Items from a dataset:
──────────
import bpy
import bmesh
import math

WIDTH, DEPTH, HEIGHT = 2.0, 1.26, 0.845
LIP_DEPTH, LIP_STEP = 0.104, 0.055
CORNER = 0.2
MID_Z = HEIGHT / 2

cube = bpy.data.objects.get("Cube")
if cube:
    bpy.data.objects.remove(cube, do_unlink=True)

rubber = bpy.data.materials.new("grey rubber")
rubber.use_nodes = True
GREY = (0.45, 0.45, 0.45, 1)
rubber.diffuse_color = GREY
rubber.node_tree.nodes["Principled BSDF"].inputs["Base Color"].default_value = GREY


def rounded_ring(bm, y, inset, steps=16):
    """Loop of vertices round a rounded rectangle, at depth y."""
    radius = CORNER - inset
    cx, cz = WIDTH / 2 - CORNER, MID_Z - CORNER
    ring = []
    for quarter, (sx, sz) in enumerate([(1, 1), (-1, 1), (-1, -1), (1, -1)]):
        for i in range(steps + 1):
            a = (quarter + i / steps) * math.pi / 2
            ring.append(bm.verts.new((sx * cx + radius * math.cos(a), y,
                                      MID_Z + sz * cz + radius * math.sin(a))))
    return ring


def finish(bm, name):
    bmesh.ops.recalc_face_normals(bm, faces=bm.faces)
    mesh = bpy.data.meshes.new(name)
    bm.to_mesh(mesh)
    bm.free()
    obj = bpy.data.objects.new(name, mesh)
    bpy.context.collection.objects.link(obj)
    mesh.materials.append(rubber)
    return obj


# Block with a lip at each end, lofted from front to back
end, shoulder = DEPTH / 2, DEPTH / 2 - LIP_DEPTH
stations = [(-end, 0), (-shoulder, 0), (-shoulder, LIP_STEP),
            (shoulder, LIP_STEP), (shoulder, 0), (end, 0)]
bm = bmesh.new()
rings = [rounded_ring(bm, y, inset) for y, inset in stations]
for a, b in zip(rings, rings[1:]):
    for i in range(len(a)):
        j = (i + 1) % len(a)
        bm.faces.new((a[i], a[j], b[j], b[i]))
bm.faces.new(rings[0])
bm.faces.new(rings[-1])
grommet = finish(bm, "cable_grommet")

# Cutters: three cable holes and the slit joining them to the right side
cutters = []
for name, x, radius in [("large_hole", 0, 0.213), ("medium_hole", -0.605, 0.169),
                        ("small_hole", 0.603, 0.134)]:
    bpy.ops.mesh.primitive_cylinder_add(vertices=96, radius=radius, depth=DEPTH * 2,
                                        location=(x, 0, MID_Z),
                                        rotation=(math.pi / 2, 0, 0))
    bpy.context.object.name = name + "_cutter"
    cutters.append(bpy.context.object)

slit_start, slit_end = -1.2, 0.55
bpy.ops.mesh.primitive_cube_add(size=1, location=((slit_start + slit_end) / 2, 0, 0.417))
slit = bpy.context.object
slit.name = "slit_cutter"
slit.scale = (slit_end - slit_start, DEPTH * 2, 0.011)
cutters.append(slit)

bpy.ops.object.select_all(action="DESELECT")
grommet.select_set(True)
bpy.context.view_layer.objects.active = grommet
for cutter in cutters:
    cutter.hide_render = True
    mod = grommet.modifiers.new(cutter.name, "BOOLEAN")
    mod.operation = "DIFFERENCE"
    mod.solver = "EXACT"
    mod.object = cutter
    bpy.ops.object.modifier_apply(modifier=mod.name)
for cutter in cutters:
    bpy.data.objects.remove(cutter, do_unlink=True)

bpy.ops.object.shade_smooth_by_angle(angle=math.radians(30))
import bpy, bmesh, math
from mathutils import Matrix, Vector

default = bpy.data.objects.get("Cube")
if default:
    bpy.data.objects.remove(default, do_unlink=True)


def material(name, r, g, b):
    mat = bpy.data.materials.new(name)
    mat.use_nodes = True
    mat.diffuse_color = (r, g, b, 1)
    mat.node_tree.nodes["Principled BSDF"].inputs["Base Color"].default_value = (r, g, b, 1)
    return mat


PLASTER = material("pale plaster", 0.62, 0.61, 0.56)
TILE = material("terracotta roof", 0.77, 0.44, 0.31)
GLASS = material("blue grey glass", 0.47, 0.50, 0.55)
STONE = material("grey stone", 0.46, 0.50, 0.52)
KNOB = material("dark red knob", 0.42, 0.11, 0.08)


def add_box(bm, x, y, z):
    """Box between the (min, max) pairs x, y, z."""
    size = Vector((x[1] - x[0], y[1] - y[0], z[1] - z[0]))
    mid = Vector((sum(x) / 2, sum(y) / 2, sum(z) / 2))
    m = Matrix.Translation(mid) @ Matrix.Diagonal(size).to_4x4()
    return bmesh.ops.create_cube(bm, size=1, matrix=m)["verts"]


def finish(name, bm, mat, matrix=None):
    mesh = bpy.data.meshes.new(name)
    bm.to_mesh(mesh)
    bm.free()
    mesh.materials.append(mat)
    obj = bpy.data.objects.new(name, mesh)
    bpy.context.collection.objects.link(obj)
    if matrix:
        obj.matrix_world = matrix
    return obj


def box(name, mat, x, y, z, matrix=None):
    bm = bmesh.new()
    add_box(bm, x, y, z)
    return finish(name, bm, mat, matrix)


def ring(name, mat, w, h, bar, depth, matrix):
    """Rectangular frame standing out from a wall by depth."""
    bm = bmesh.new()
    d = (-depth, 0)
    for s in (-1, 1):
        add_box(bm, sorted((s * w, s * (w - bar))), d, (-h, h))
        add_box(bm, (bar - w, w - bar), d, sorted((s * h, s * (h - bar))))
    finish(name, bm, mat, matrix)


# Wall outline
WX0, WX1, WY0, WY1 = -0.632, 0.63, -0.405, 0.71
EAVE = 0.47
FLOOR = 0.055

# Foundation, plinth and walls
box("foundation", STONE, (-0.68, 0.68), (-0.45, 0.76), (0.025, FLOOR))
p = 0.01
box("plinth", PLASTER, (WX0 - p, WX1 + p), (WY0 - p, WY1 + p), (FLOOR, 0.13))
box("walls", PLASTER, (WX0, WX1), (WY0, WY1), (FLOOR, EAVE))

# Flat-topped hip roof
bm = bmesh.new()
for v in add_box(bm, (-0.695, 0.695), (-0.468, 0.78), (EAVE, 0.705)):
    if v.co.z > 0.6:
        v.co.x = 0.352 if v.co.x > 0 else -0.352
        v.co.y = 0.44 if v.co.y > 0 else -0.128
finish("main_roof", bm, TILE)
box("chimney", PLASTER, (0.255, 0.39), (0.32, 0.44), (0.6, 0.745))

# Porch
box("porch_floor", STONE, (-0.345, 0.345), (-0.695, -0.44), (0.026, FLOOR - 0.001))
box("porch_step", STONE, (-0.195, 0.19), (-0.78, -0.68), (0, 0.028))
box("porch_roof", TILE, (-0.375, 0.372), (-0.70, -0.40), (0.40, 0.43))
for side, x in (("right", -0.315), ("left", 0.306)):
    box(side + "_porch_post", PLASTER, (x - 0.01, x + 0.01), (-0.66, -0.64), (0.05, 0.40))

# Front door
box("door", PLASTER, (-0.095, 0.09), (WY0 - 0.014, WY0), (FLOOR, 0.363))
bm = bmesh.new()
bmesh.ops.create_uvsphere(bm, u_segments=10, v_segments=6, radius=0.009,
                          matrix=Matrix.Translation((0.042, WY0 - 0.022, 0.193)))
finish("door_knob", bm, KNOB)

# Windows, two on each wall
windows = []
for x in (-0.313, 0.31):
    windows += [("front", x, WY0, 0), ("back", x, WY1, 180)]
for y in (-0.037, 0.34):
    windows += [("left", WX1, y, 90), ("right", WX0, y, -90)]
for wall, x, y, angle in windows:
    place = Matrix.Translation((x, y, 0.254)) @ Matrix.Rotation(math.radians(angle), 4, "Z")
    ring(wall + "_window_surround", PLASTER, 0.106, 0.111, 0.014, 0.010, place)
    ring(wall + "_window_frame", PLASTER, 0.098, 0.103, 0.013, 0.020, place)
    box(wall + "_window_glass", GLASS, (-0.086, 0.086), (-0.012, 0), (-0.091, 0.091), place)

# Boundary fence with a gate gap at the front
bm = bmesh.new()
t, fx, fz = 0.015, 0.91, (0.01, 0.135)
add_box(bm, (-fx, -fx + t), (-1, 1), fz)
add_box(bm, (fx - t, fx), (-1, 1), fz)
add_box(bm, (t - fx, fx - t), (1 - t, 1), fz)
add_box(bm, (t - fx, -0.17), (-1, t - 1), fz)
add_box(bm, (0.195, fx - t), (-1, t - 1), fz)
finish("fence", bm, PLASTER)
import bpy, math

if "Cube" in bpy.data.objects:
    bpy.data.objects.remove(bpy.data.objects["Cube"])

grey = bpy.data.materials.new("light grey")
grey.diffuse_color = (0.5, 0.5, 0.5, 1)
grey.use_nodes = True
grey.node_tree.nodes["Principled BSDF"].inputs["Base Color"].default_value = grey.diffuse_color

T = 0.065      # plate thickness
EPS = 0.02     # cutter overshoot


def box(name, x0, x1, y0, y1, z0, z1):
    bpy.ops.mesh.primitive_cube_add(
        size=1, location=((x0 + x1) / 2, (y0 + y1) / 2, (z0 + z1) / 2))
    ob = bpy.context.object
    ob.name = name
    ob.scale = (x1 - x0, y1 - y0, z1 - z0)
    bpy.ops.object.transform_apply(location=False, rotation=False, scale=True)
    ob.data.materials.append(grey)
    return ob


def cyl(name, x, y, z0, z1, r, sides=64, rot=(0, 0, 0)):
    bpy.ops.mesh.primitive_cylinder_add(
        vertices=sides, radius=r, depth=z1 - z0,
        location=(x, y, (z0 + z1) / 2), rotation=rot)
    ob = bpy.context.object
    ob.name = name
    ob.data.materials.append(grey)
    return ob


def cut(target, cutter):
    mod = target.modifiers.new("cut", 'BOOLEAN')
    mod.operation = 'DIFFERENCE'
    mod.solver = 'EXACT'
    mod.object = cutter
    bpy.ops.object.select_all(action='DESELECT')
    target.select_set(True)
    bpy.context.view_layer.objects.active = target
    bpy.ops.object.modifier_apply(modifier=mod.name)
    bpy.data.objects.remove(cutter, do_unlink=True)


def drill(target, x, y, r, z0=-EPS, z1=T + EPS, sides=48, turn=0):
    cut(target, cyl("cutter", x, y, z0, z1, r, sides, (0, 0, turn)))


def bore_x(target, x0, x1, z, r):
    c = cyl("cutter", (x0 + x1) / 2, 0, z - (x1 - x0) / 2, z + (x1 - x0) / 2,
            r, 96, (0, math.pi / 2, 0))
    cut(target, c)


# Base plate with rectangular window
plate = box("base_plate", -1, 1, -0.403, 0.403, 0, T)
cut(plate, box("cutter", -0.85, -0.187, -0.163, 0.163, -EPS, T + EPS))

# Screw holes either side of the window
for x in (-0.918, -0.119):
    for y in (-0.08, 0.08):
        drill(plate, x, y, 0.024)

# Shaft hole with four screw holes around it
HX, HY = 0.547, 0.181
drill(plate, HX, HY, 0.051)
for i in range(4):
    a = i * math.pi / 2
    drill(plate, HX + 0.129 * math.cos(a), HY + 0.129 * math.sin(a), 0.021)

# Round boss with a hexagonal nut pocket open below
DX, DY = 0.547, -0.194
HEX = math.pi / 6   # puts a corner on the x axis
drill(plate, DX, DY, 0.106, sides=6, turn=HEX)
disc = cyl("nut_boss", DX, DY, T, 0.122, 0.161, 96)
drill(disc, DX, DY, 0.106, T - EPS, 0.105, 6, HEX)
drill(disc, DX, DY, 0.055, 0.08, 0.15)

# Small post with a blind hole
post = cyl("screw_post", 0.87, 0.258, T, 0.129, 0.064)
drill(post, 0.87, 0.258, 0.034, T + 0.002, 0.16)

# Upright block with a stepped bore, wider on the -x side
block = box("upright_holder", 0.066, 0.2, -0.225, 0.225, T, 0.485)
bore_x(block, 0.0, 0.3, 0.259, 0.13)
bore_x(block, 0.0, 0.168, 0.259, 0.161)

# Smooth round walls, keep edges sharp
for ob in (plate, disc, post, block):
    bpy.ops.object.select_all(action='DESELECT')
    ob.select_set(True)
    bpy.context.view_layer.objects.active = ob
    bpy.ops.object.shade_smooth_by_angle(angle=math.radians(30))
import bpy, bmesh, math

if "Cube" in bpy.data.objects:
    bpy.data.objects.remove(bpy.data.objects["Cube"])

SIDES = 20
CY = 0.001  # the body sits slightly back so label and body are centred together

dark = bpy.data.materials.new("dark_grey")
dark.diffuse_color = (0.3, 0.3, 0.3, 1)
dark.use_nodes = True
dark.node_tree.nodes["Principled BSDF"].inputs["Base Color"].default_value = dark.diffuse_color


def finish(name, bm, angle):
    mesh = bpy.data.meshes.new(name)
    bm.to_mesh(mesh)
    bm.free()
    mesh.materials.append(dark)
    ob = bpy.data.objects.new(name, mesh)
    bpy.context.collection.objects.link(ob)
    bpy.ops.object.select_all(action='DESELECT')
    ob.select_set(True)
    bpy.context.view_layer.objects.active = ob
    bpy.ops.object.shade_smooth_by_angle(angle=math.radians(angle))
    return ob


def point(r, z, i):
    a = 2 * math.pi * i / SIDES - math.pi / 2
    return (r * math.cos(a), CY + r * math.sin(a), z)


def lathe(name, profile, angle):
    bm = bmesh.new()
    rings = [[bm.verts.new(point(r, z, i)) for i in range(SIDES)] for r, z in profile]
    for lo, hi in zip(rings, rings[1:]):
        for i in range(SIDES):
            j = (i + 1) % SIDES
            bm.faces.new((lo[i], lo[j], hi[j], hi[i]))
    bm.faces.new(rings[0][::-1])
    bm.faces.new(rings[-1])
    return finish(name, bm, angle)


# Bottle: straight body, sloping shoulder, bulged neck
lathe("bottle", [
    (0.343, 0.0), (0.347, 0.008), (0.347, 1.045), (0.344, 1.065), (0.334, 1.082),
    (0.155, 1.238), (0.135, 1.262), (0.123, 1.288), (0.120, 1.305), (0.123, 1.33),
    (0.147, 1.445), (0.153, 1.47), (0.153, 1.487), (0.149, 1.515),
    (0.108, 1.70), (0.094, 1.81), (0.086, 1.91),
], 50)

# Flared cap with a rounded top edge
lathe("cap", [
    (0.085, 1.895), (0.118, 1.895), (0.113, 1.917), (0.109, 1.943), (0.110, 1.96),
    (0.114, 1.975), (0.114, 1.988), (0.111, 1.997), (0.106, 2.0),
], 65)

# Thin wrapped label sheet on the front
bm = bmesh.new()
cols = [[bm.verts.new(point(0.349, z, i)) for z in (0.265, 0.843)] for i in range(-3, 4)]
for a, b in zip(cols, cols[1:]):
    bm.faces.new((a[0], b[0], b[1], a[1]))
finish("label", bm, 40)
──────────
* [Your instructions]
In the records above, locate each line with the word "import". Copy all such lines.

* [Solution for this task]
import bpy
import bmesh
import math
import bpy, bmesh, math
from mathutils import Matrix, Vector
import bpy, math
import bpy, bmesh, math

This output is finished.